Ways of improving the global haj and umrah industry will be explored at a haj forum involving a myriad of stakeholders in the sector. The initiative is spearheaded by Hajj People, an enterprise company with a commercial engine that has a social purpose. The World Haj and Umrah convention will be making its way to Cape Town on the 8th February 2014. Chairperson, Mohsin Tutla, said the organisation’s core purpose is to develop the industry in order to enhance the pilgrim’s experience.
Speaking to VOC News from the UK, Tutla said while South Africa has its internal glitches within the haj and umrah industry, it serves as an example for many other Western countries with large populations of Muslims.
He said: “We can learn a lot from South Africa in the way in which they have built the industry, with a certain ethos which we hope to continue developing.”
The convention will be take place at the Westin Hotel in Cape Town and representatives from the South African Haj and Umrah Council (Sahuc) and travel operator’s fraternity have been invited to participate.
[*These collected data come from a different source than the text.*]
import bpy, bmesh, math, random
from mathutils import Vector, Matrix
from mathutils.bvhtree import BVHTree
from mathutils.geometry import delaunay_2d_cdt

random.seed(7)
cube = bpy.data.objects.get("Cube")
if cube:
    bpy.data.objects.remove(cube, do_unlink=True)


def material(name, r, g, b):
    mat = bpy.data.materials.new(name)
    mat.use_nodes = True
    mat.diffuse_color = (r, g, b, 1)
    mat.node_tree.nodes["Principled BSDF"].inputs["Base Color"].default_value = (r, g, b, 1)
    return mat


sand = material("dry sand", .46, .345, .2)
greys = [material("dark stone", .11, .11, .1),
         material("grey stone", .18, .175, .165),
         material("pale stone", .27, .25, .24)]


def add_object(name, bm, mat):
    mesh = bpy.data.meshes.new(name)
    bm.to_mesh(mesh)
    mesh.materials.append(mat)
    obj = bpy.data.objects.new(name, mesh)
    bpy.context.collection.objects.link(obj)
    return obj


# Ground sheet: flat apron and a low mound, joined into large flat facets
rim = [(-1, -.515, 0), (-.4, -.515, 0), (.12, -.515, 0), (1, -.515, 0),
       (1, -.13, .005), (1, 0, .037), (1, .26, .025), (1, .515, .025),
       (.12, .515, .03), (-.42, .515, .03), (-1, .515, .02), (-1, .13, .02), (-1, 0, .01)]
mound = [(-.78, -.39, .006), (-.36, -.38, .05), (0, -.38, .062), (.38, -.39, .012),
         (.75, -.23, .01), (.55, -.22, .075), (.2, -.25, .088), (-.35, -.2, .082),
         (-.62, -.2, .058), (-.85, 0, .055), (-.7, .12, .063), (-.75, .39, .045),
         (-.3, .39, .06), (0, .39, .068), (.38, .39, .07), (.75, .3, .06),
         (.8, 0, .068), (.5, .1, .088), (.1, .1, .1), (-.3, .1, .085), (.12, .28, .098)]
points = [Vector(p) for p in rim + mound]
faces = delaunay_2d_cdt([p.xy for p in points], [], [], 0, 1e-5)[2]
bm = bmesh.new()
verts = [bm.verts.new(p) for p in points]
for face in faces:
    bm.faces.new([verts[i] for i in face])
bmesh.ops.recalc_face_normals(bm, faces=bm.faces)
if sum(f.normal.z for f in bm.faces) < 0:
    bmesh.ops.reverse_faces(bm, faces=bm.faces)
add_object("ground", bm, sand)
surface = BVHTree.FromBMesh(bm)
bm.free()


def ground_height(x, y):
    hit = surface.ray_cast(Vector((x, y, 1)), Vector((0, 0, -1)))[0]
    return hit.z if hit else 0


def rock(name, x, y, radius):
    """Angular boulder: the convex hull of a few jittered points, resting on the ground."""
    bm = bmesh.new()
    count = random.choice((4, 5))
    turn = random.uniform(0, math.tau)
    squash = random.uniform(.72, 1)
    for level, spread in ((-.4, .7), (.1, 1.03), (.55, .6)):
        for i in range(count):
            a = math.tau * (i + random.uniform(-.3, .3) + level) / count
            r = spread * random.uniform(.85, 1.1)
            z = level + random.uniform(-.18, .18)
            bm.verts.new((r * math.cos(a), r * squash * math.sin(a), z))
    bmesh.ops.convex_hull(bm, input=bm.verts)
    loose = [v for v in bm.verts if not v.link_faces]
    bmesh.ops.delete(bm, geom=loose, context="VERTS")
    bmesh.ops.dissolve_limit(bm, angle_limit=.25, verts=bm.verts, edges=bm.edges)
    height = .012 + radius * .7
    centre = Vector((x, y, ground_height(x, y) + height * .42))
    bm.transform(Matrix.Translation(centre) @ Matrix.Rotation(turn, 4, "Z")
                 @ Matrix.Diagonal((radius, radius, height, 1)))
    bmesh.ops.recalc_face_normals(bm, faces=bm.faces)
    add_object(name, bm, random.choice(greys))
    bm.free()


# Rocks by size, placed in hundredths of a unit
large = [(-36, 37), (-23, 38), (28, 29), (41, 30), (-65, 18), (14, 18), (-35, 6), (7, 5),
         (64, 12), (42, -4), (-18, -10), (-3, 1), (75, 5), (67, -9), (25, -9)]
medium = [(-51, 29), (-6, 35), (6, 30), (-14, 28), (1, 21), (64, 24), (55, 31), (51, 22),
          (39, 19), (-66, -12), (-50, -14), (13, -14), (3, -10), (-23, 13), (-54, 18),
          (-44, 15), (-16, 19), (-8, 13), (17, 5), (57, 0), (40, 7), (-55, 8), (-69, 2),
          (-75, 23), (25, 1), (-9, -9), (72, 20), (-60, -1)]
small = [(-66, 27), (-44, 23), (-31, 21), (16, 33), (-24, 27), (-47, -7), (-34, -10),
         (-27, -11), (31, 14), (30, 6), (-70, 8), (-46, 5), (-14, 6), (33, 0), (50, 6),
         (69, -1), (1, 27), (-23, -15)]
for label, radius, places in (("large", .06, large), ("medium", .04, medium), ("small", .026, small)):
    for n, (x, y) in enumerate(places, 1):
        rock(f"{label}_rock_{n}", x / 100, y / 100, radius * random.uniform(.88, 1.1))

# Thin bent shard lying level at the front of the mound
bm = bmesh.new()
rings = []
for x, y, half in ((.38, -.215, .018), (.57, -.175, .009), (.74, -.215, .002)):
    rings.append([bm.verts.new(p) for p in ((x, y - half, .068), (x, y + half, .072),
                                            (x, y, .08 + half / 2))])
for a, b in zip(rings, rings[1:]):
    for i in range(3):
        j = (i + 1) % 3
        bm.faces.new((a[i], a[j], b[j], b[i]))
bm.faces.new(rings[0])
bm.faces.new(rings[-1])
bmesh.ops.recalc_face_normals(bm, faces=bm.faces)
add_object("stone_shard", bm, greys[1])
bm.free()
Other guests consist of stakeholders from within the haj and umrah industry such as private travel operators, as well as Saudi supply companies looking to learn how they can improve their services. The convention will also consist of an exhibition along with a meet and greet, where guests can interact with various roleplayers.
Tutla said fraud in the haj and umrah industry was not uncommon, even to the international community.
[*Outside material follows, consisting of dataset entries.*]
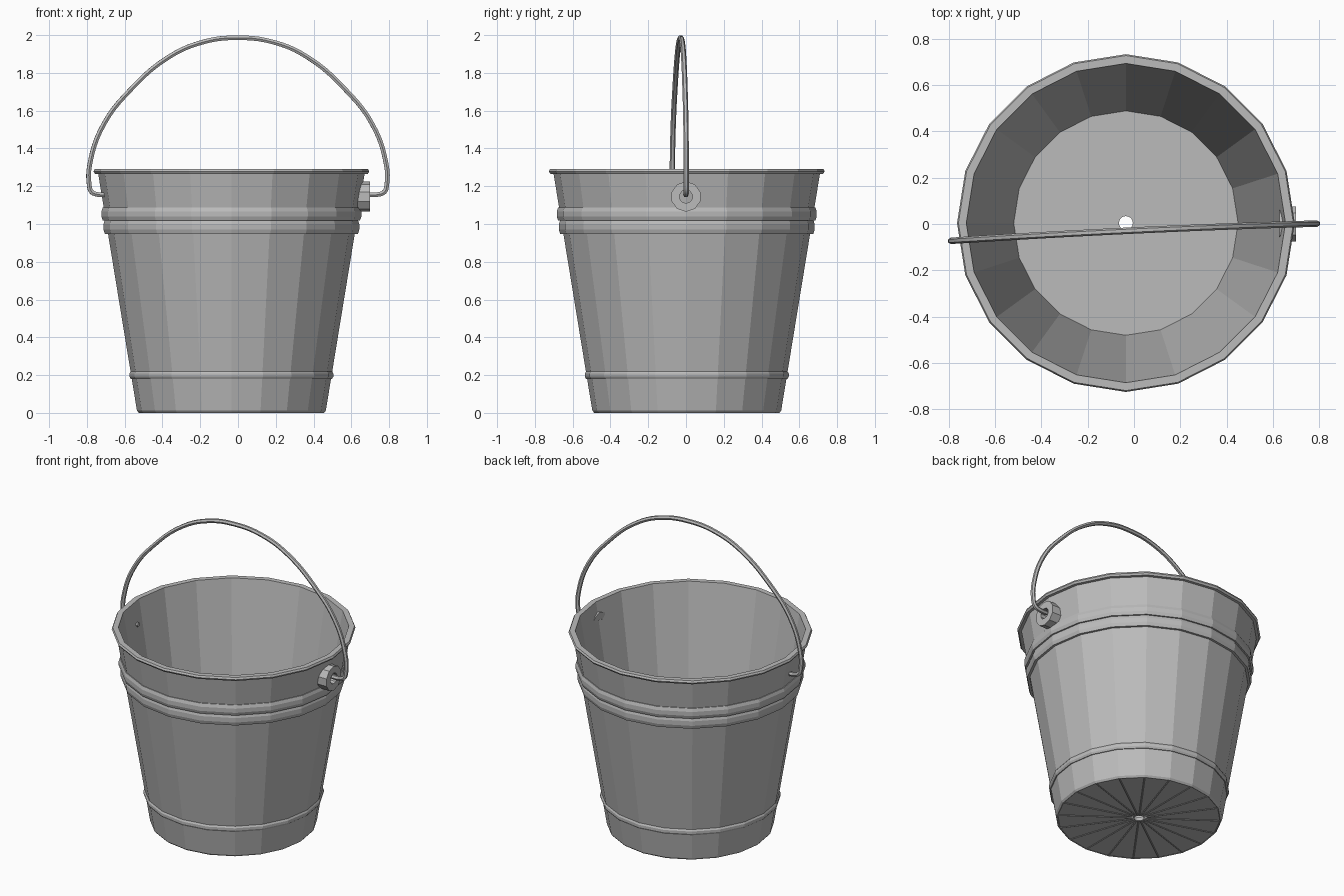
import bpy, bmesh, math
from mathutils import Matrix, Vector

if "Cube" in bpy.data.objects:
    bpy.data.objects.remove(bpy.data.objects["Cube"], do_unlink=True)

CENTRE = Vector((-0.035, 0.004, 0))
SIDES = 20

metal = bpy.data.materials.new("galvanised_grey")
metal.use_nodes = True
metal.diffuse_color = (0.5, 0.5, 0.5, 1)
metal.node_tree.nodes["Principled BSDF"].inputs["Base Color"].default_value = (0.5, 0.5, 0.5, 1)


def lathe(profile, sides):
    """Spin a closed (radius, height) profile around z."""
    bm = bmesh.new()
    rings = []
    for i in range(sides):
        a = math.tau * i / sides
        rings.append([bm.verts.new((r * math.cos(a), r * math.sin(a), z)) for r, z in profile])
    n = len(profile)
    for i in range(sides):
        a, b = rings[i], rings[(i + 1) % sides]
        for j in range(n):
            k = (j + 1) % n
            bm.faces.new((a[j], b[j], b[k], a[k]))
    bmesh.ops.recalc_face_normals(bm, faces=bm.faces)
    return bm


def finish(bm, name, matrix):
    bm.transform(matrix)
    mesh = bpy.data.meshes.new(name)
    bm.to_mesh(mesh)
    bm.free()
    mesh.materials.append(metal)
    obj = bpy.data.objects.new(name, mesh)
    bpy.context.collection.objects.link(obj)
    return obj


place = Matrix.Translation(CENTRE)

# Tapered shell with flared rim, floor and small drain hole
shell = lathe([(0.03, 0), (0.49, 0), (0.5, 0.012), (0.705, 1.265), (0.722, 1.266),
               (0.73, 1.278), (0.724, 1.29), (0.69, 1.29), (0.485, 0.025), (0.03, 0.025)], SIDES)

# Radial seams under the floor
under = [f for f in shell.faces if f.normal.z < -0.9 and f.calc_center_median().z < 0.005]
bmesh.ops.inset_individual(shell, faces=under, thickness=0.006, depth=-0.003)
finish(shell, "bucket_shell", place)

# Raised hoops around the wall
for name, z, r, h, out in (("lower_hoop", 0.2, 0.54, 0.02, 0.018),
                           ("middle_hoop", 0.985, 0.677, 0.037, 0.022),
                           ("upper_hoop", 1.053, 0.688, 0.034, 0.022)):
    inner = r - out
    hoop = lathe([(inner, z - h), (r - 0.007, z - h), (r, z - h * 0.4), (r, z + h * 0.4),
                  (r - 0.007, z + h), (inner, z + h)], SIDES)
    finish(hoop, name, place)

# Handle socket on one side
socket = lathe([(0.035, 0), (0.08, 0), (0.08, 0.07), (0.035, 0.07)], 10)
finish(socket, "handle_socket",
       Matrix.Translation((0.63, 0, 1.145)) @ Matrix.Rotation(math.pi / 2, 4, "Y"))

# Bent wire handle, leaning slightly from end to end
half = [(0.68, 1.155), (0.745, 1.157), (0.775, 1.17), (0.788, 1.21), (0.782, 1.33),
        (0.71, 1.53), (0.57, 1.71), (0.37, 1.882), (0.19, 1.962)]
path = [(-x, z) for x, z in half] + [(-0.01, 1.986)] + half[::-1]
curve = bpy.data.curves.new("handle", "CURVE")
curve.dimensions = "3D"
curve.bevel_depth = 0.014
curve.bevel_resolution = 1
curve.resolution_u = 5
curve.use_fill_caps = True
spline = curve.splines.new("BEZIER")
spline.bezier_points.add(len(path) - 1)
for p, (x, z) in zip(spline.bezier_points, path):
    p.co = (x, -0.028 + 0.047 * x - 0.012 * x * x, z)
    p.handle_left_type = p.handle_right_type = "AUTO"
curve.materials.append(metal)
handle = bpy.data.objects.new("handle", curve)
bpy.context.collection.objects.link(handle)

for o in bpy.context.selected_objects:
    o.select_set(False)
handle.select_set(True)
bpy.context.view_layer.objects.active = handle
bpy.ops.object.convert(target="MESH")
bpy.ops.object.shade_smooth_by_angle(angle=math.radians(50))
“In the UK, we have about six police officers who form part of the Haj Fraud Unit. Their primary focus is to investigate fraud and theft within the haj and umrah fraternity,” Tutla explained.
These issues can be tackled by implementing a self-governing system, which according to Tutla, will mean that travel operators will be forced to be responsible when arranging the haj and umrah of their clients. Should they fail in their duties and cost the pilgrims any losses, they will then put not only their reputation but the reputation of their fellow travel operators at stake, making the damages far reaching and at times irreversible.
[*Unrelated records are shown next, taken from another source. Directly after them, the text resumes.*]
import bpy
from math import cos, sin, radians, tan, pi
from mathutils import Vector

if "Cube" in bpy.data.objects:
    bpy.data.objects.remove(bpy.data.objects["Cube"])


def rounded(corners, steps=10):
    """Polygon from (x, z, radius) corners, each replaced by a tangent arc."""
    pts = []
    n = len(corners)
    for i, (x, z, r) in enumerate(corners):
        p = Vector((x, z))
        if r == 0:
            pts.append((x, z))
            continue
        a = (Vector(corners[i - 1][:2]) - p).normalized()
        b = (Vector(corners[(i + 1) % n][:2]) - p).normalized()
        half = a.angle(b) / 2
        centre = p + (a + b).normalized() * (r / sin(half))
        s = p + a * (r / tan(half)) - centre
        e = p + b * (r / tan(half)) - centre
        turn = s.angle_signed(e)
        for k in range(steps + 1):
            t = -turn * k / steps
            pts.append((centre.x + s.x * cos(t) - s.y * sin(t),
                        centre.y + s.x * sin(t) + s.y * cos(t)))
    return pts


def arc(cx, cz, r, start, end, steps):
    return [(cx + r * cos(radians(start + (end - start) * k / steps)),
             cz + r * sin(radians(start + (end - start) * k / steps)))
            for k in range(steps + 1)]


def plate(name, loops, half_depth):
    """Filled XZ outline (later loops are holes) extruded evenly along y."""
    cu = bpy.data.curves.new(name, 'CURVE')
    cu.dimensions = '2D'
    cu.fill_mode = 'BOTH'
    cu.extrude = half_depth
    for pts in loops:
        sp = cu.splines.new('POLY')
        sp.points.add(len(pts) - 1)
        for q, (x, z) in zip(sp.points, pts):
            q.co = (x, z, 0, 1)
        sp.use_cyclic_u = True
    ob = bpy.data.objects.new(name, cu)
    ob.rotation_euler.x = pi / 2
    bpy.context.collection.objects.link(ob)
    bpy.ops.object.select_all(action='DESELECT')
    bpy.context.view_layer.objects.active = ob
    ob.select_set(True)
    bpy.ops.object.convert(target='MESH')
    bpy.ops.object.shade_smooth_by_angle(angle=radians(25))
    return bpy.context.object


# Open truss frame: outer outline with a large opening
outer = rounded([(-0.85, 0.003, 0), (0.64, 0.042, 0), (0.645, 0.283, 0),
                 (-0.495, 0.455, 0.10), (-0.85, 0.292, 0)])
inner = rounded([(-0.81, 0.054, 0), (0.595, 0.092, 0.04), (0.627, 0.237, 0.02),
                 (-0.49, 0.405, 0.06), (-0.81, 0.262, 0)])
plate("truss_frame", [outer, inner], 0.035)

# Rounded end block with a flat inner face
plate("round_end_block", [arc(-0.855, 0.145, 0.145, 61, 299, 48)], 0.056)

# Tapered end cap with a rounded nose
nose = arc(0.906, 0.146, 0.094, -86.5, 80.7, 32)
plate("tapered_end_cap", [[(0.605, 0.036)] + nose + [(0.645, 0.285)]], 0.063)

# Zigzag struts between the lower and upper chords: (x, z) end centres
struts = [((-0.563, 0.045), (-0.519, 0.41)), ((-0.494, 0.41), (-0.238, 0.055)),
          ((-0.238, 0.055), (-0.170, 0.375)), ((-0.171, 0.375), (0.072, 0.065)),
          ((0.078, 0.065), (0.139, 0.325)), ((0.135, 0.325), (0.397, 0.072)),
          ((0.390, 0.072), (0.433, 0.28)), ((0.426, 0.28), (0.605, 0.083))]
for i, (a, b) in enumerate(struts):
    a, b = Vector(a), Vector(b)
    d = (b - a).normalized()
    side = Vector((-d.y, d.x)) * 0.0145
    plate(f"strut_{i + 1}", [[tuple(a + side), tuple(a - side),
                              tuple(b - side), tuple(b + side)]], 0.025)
With Hajj People’s visit to Cape Town, they are also hoping to establish a relationship with and provide a platform where the “regulator and the regulated” can be educated and implement programs aimed at only positively improving the growing industry.
“The international community can learn from the way South Africa handles its haj and umrah. South Africa is a host to a large Muslim population however, it doesn’t’ have the same privileges of taking a certain amount of Muslims on haj due to its agreements. We could perhaps find collaborative opportunities to find a way to provide certain facilities within the Kingdom of Saudi Arabia. So Muslims from South Africa, the United Kingdom and America for example, can come together and say this is what we have, these are our resources, let’s look at what the Saudi Kingdom can offer the international community which ultimately will enhance the experience as a whole,” Tutla added. VOC (Ra’eesah Isaacs)